Reuters 27 Apr 16;
Malaysia is proposing to amend an act to allow the government to seize control of land where big fires are discovered, as part of its long-term efforts to curb haze from slash-and-burn forest clearing techniques usually linked to palm oil plantations.
The palm oil sector in top producers Indonesia and Malaysia has been facing criticism for deforestation and its land-clearing methods that send vast plumes of smoke across Southeast Asia every year. Indonesia has already taken measures to reduce the industry's environmental impact, with the latest being a moratorium on new palm oil concessions.
Malaysia is also set to get tough on forest fires with its proposal to amend the country's Environmental Protection Act, Wan Junaidi Tuanku Jaafar, the country's natural resources and environment minister, said on Wednesday.
Under the amendment, "it will not matter if the land is owned by smallholders or plantation giants, as long as there is a substantial fire the government will take control of the land," Wan Junaidi said at a press conference.
The amendment, however, is not likely to be made in time to curb fires this year, Wan Junaidi added, without providing any further details on it.
"The haze situation this year is potentially worse as Malaysia is already facing moderate haze due to local fires, and the coming monsoon winds will only bring in more haze from Indonesia," he said.
Malaysia and Indonesia produce about 90 percent of global palm oil, used in everything from cooking oil and soaps to chocolate and cosmetics.
(Reporting by Joseph Sipalan, writing by Emily Chow; Editing by Himani Sarkar)
Hurt nature and risk losing land
MAZWIN NIK ANIS The Star 28 Apr 16;
PUTRAJAYA: Natural Resources and Environment Minister Datuk Seri Dr Wan Junaidi Tuanku Jaafar (pic) is looking at the possibility of introducing new laws that give the authorities the power to confiscate land whose owners carry out open burning or other activities detrimental to the environment on the land.
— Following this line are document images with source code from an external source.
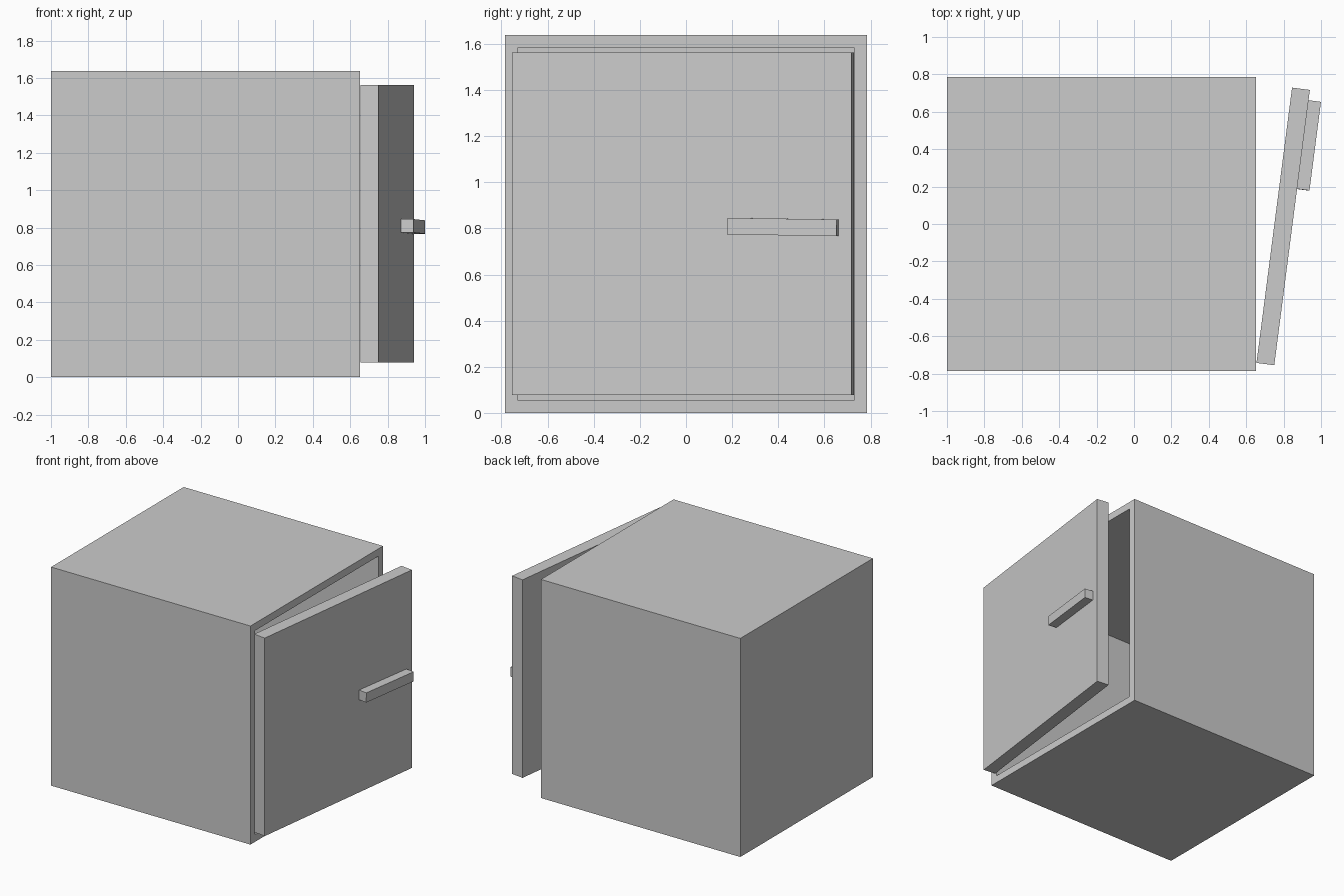
import bpy, bmesh, math
from mathutils import Matrix, Vector

if "Cube" in bpy.data.objects:
    bpy.data.objects.remove(bpy.data.objects["Cube"])

ANGLE = math.atan2(0.19, 1.47)  # how far the door stands open


def add_box(bm, lo, hi):
    lo, hi = Vector(lo), Vector(hi)
    m = Matrix.Translation((lo + hi) / 2) @ Matrix.Diagonal((*(hi - lo), 1))
    bmesh.ops.create_cube(bm, size=1, matrix=m)


def finish(bm, name, matrix=None):
    bmesh.ops.recalc_face_normals(bm, faces=bm.faces)
    me = bpy.data.meshes.new(name)
    bm.to_mesh(me)
    bm.free()
    ob = bpy.data.objects.new(name, me)
    bpy.context.collection.objects.link(ob)
    if matrix:
        ob.matrix_world = matrix
    return ob


# Hollow cabinet: the +x face is inset and pushed inwards
WALL = 0.078
bm = bmesh.new()
add_box(bm, (-1, -0.785, 0), (0.653, 0.785, 1.638))
bm.normal_update()
front = max(bm.faces, key=lambda f: f.calc_center_median().x)
bmesh.ops.inset_region(bm, faces=[front], thickness=WALL)
ext = bmesh.ops.extrude_discrete_faces(bm, faces=[front])
bmesh.ops.translate(bm, verts=ext["faces"][0].verts, vec=(-1.653 + WALL, 0, 0))
finish(bm, "cabinet_body")

# Door, swung open around its outer hinge corner (local x = outwards)
hinge = Matrix.Translation((0.75, -0.755, 0)) @ Matrix.Rotation(-ANGLE, 4, 'Z')
bm = bmesh.new()
add_box(bm, (-0.096, 0, 0.078), (0, 1.484, 1.562))
finish(bm, "door", hinge)

# Bar handle, very slightly tilted on the door
bm = bmesh.new()
add_box(bm, (-0.002, -0.239, -0.036), (0.067, 0.239, 0.036))
finish(bm, "door_handle", hinge @ Matrix.Translation((0, 1.189, 0.806))
       @ Matrix.Rotation(math.radians(-0.8), 4, 'X'))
Dr Wan Junaidi has yet to discuss the matter with his ministry’s officers, but said he believed that there must be laws that were deterrent enough to stop people from endangering lives and the environment.
“This is an idea that I have. I need to discuss this with the ministry’s officers and the legal department. I also need to get input from the Attorney-General to see if this is something that can be done in Malaysia,” he told reporters after attending the Cabinet meeting.
Dr Wan Junaidi said he would gather officials around the discussion table to look into this idea and would submit a proposal paper to the Cabinet if this could be done.
He said there must a way to stop people from carrying out open burning on their land or get them to better care for their property so that it would not contribute to pollution and haze.
“We face the same problem every year and this has to stop,” he added.
He said a hefty fine was not deterrent enough for some as companies making millions would not think twice about paying a RM500,000 fine for causing fire to the land, pollution and indiscriminate waste dumping.
This year, three fire incidents – in Kuala Baram mangrove area in Miri, peat swamp forest reserves in Klias and Keningau, Sabah, and Kuala Langat forest reserve in Selangor – caused haze.
Between January and April 25, 1,460 cases of open burning were detected at forest reserves, mangrove areas, construction sites, landfills as well as agriculture and industrial plots.
From 2014 till April, authorities collected compounds amounting to RM1.213mil just from those who committed open burning.
Reuters 27 Apr 16;